#### Problem:
Your output should be the lines below from the one with "# Roof logs" through the one with "an edge rounding", copied exactly, pictures excluded.

--- START ---

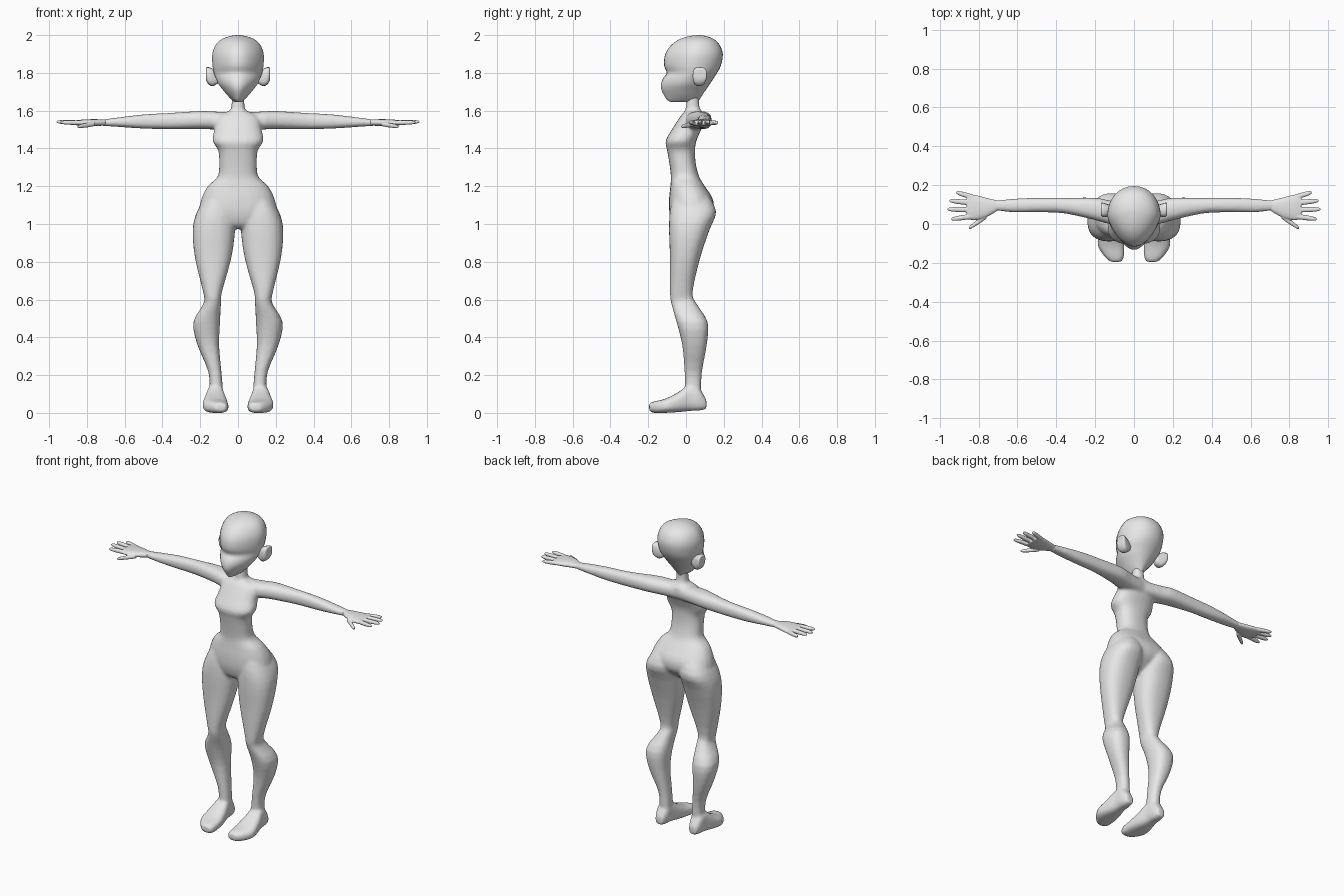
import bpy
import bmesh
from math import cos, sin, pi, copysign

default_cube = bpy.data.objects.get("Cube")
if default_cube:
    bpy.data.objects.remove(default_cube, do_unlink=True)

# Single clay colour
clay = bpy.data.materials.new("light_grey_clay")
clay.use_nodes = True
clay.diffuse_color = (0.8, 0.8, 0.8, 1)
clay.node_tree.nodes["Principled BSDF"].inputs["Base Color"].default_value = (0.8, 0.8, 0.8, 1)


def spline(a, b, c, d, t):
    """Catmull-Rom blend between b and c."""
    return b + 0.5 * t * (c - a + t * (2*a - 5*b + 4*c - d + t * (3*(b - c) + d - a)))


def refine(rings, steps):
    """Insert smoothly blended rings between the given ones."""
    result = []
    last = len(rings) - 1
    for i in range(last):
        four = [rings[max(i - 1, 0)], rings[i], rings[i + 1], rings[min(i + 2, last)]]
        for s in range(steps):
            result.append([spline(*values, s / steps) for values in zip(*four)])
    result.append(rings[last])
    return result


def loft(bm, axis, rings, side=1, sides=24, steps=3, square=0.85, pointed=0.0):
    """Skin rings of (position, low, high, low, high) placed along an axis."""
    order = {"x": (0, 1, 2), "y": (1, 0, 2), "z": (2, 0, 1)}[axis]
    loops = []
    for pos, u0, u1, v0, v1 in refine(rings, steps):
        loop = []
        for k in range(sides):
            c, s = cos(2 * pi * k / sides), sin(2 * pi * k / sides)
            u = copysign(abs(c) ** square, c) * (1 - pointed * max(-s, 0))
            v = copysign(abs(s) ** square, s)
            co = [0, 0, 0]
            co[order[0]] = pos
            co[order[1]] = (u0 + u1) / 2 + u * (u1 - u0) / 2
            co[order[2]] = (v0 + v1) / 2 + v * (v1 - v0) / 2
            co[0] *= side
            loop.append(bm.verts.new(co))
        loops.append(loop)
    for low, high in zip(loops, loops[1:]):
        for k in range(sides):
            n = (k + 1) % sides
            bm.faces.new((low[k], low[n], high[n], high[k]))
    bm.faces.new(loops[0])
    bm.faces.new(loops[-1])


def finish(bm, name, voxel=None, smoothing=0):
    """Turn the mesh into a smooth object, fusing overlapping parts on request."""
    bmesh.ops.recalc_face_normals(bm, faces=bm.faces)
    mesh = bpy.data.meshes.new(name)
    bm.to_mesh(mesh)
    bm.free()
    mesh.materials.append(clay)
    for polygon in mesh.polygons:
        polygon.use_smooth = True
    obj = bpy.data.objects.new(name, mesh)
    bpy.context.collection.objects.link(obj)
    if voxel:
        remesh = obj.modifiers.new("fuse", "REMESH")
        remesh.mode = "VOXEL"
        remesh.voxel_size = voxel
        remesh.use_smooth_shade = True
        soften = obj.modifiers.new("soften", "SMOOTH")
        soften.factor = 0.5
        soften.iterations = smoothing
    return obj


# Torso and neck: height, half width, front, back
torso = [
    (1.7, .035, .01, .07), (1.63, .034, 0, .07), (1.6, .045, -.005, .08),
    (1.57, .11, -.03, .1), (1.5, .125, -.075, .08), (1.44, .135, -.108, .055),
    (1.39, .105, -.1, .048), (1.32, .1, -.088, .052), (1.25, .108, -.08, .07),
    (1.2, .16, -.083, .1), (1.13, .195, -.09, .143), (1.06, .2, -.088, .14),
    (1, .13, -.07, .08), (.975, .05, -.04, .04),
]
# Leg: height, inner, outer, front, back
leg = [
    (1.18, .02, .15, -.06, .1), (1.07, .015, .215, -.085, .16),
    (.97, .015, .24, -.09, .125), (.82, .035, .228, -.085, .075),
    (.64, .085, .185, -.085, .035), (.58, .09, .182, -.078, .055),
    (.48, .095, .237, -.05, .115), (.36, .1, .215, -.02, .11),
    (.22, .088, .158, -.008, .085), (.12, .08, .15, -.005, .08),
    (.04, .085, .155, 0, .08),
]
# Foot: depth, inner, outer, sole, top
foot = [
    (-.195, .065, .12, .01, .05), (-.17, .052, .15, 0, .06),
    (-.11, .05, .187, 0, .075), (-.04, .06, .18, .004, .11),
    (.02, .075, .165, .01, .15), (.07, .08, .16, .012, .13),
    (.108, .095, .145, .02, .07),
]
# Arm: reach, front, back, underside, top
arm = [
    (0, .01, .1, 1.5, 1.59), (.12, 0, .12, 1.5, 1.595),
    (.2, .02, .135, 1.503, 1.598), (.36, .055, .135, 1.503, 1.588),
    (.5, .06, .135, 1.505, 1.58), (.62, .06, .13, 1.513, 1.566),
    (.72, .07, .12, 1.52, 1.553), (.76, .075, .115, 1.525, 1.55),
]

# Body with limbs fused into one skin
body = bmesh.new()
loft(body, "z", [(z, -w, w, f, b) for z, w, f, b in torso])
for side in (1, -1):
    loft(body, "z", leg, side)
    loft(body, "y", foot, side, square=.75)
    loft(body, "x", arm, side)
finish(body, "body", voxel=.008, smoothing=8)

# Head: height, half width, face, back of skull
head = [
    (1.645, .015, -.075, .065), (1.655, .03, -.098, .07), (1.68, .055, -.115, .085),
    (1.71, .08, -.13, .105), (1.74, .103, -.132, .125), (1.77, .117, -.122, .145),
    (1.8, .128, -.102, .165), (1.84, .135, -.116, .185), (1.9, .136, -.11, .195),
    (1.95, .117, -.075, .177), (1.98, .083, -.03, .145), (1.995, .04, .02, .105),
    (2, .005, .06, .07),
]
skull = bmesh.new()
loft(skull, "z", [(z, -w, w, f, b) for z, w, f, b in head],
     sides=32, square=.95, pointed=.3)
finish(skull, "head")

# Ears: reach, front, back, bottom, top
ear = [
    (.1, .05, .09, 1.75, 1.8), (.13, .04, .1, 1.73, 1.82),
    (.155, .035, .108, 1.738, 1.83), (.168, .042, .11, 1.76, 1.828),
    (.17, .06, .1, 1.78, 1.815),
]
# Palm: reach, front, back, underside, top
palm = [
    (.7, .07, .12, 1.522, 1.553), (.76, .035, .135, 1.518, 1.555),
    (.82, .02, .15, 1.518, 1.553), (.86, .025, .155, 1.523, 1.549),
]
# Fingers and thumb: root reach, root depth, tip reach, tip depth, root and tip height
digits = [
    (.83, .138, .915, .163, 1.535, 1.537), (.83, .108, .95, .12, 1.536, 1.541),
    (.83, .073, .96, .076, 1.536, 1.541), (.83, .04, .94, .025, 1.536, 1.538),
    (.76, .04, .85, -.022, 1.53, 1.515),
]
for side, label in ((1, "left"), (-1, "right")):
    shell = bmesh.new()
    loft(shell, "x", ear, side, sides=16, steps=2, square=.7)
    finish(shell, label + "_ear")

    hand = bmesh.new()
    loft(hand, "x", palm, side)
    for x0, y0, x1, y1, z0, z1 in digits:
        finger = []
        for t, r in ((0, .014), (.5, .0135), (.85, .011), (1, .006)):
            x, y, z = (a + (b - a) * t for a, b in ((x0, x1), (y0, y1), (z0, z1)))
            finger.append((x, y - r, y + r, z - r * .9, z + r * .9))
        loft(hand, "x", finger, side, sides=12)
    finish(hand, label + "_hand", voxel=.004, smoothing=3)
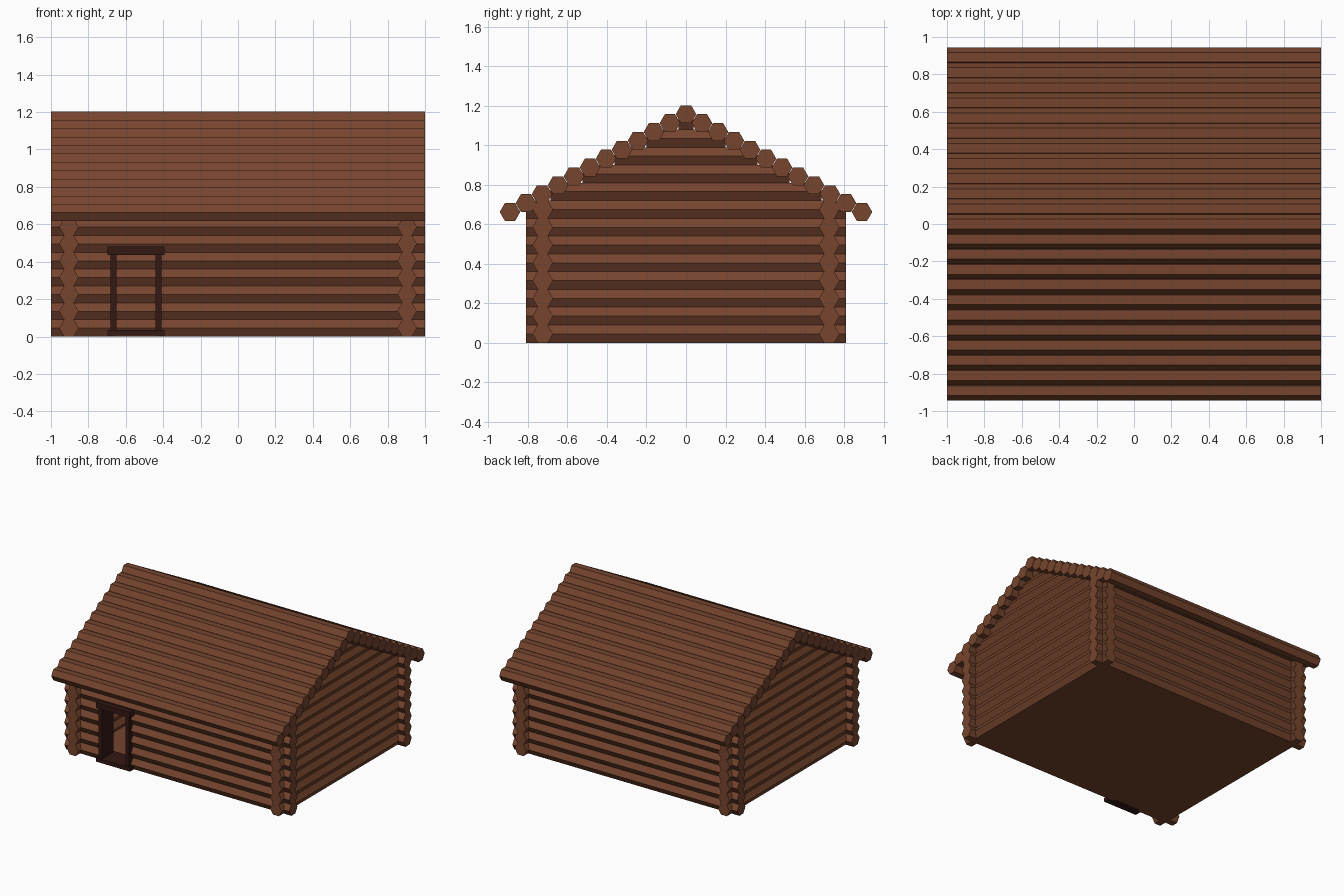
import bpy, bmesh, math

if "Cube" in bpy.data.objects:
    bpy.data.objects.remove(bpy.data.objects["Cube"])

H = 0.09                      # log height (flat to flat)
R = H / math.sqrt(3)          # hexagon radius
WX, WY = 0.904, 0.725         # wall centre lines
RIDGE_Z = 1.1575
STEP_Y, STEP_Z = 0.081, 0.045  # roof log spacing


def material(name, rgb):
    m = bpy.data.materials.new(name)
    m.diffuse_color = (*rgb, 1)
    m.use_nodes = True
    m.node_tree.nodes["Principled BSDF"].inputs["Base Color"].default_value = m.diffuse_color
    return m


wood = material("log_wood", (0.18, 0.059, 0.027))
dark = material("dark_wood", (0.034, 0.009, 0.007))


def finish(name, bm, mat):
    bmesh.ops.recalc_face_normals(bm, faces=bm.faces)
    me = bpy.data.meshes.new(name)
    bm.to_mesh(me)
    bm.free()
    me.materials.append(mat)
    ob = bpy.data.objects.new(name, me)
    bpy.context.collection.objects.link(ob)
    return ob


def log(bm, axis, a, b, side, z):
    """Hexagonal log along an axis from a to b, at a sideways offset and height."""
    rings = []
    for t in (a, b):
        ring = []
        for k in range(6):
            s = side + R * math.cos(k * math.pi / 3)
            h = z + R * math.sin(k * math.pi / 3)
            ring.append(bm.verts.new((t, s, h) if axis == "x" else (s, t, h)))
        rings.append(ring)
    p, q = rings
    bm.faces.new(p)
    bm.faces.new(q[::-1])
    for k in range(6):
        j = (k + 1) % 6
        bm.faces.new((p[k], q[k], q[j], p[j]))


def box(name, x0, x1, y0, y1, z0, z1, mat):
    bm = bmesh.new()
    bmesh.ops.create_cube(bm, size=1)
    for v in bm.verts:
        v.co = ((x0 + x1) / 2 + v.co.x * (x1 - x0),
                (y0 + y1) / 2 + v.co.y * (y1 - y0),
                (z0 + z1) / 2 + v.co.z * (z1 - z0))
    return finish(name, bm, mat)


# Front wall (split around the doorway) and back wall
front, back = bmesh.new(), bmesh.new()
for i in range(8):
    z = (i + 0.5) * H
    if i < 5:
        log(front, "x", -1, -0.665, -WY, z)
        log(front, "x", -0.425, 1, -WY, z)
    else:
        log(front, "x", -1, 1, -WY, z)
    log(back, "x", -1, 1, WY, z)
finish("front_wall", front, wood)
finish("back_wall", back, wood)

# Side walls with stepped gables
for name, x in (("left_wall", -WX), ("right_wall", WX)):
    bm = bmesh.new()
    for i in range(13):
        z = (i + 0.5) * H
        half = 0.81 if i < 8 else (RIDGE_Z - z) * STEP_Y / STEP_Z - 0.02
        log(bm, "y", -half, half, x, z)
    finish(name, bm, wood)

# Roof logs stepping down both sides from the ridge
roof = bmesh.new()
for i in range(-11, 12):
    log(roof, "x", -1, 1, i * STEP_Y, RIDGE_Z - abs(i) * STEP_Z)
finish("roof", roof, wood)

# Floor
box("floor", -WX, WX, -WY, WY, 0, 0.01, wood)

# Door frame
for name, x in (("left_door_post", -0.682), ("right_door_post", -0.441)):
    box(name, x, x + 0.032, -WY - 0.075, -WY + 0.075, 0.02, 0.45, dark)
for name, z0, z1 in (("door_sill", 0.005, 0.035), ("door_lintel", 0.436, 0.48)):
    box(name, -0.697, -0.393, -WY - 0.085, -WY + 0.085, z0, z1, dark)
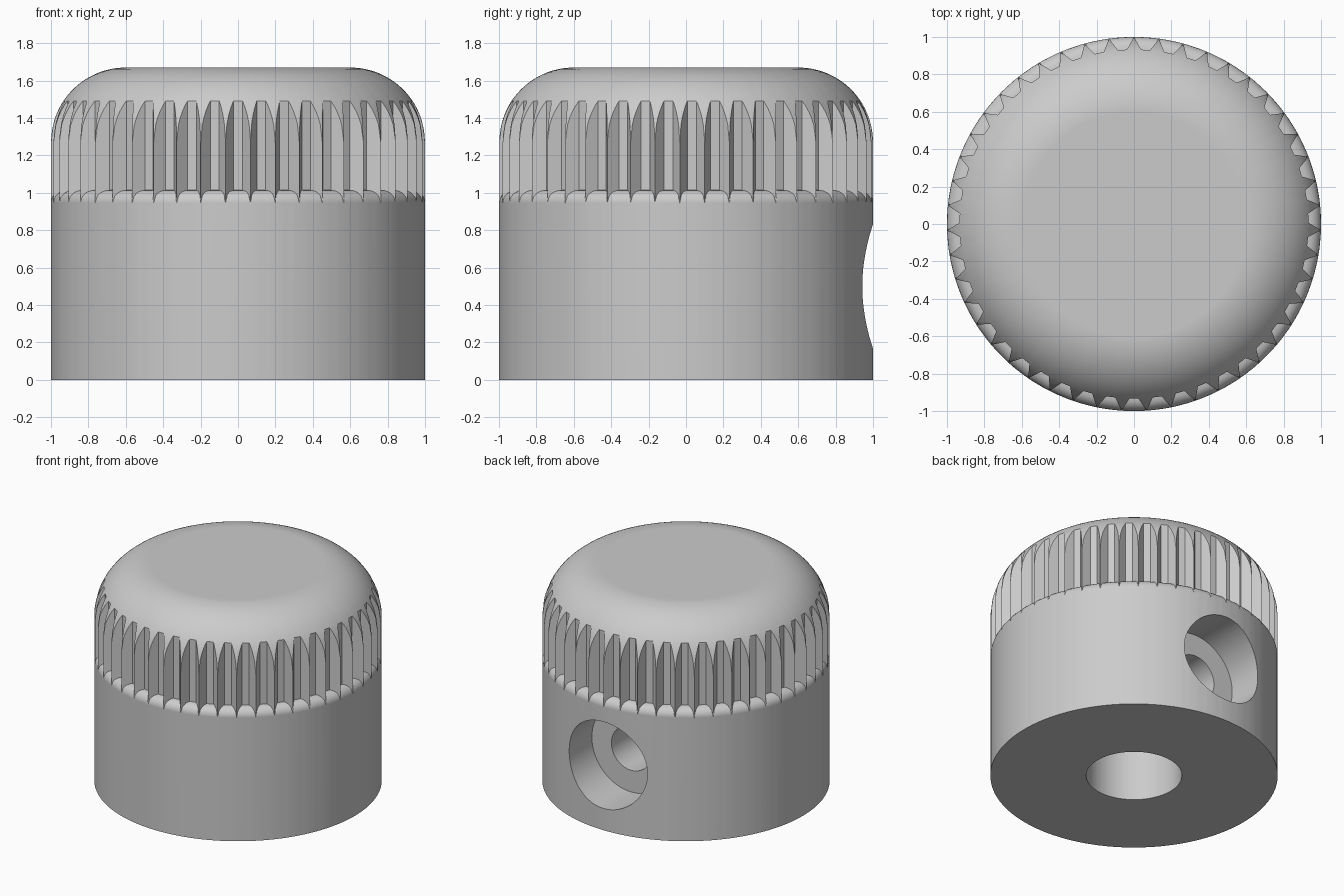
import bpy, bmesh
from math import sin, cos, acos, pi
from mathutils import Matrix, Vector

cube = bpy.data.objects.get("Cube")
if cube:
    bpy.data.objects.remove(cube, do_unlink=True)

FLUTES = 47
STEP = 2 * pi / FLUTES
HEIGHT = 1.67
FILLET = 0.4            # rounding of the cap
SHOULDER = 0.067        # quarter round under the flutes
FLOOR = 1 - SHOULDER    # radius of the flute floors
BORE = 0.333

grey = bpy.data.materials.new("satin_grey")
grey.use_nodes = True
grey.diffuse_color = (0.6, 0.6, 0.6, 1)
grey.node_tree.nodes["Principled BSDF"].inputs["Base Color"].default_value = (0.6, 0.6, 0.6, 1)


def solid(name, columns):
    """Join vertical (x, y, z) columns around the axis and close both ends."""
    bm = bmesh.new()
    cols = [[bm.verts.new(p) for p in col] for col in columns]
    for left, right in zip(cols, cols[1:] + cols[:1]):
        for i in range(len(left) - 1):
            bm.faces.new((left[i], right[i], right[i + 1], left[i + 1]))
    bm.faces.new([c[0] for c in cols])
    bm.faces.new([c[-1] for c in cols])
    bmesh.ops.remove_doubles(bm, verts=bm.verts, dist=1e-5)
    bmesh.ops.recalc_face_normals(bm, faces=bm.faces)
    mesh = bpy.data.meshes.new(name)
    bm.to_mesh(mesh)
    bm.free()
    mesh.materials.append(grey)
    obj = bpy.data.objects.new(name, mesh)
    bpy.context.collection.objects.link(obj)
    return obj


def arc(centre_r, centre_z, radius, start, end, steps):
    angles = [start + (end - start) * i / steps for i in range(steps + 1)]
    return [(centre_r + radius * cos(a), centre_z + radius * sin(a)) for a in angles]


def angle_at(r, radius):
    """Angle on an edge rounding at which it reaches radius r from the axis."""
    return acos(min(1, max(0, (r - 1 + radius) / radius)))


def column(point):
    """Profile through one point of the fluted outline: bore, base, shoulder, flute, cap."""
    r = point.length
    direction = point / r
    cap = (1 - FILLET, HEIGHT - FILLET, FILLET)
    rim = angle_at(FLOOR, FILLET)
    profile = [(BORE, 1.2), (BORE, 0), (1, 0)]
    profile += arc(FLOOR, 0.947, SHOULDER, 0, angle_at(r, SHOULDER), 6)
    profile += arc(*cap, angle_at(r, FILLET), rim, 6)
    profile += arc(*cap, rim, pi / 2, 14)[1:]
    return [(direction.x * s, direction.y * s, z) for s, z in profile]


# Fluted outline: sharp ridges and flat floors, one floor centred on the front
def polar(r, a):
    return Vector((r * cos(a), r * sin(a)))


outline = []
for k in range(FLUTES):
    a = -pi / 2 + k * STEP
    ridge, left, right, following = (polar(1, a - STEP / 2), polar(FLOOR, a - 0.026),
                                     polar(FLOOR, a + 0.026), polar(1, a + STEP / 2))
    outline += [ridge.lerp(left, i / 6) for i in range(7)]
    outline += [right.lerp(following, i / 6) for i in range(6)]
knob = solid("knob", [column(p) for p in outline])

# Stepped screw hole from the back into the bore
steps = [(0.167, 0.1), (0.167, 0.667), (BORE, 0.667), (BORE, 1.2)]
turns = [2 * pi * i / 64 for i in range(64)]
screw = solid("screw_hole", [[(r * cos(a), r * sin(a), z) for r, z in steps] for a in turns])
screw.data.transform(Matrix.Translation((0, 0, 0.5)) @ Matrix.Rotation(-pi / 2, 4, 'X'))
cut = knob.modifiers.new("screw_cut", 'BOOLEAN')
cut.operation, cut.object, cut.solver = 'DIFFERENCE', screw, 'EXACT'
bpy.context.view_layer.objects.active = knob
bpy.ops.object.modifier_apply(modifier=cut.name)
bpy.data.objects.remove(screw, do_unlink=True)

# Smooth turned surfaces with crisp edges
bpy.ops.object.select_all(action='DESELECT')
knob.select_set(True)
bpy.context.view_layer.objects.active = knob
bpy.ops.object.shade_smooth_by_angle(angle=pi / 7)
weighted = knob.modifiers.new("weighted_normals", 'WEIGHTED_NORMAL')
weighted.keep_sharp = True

--- END ---

#### Answer for the task:
# Roof logs stepping down both sides from the ridge
roof = bmesh.new()
for i in range(-11, 12):
    log(roof, "x", -1, 1, i * STEP_Y, RIDGE_Z - abs(i) * STEP_Z)
finish("roof", roof, wood)

# Floor
box("floor", -WX, WX, -WY, WY, 0, 0.01, wood)

# Door frame
for name, x in (("left_door_post", -0.682), ("right_door_post", -0.441)):
    box(name, x, x + 0.032, -WY - 0.075, -WY + 0.075, 0.02, 0.45, dark)
for name, z0, z1 in (("door_sill", 0.005, 0.035), ("door_lintel", 0.436, 0.48)):
    box(name, -0.697, -0.393, -WY - 0.085, -WY + 0.085, z0, z1, dark)
import bpy, bmesh
from math import sin, cos, acos, pi
from mathutils import Matrix, Vector

cube = bpy.data.objects.get("Cube")
if cube:
    bpy.data.objects.remove(cube, do_unlink=True)

FLUTES = 47
STEP = 2 * pi / FLUTES
HEIGHT = 1.67
FILLET = 0.4            # rounding of the cap
SHOULDER = 0.067        # quarter round under the flutes
FLOOR = 1 - SHOULDER    # radius of the flute floors
BORE = 0.333

grey = bpy.data.materials.new("satin_grey")
grey.use_nodes = True
grey.diffuse_color = (0.6, 0.6, 0.6, 1)
grey.node_tree.nodes["Principled BSDF"].inputs["Base Color"].default_value = (0.6, 0.6, 0.6, 1)


def solid(name, columns):
    """Join vertical (x, y, z) columns around the axis and close both ends."""
    bm = bmesh.new()
    cols = [[bm.verts.new(p) for p in col] for col in columns]
    for left, right in zip(cols, cols[1:] + cols[:1]):
        for i in range(len(left) - 1):
            bm.faces.new((left[i], right[i], right[i + 1], left[i + 1]))
    bm.faces.new([c[0] for c in cols])
    bm.faces.new([c[-1] for c in cols])
    bmesh.ops.remove_doubles(bm, verts=bm.verts, dist=1e-5)
    bmesh.ops.recalc_face_normals(bm, faces=bm.faces)
    mesh = bpy.data.meshes.new(name)
    bm.to_mesh(mesh)
    bm.free()
    mesh.materials.append(grey)
    obj = bpy.data.objects.new(name, mesh)
    bpy.context.collection.objects.link(obj)
    return obj


def arc(centre_r, centre_z, radius, start, end, steps):
    angles = [start + (end - start) * i / steps for i in range(steps + 1)]
    return [(centre_r + radius * cos(a), centre_z + radius * sin(a)) for a in angles]


def angle_at(r, radius):
    """Angle on an edge rounding at which it reaches radius r from the axis."""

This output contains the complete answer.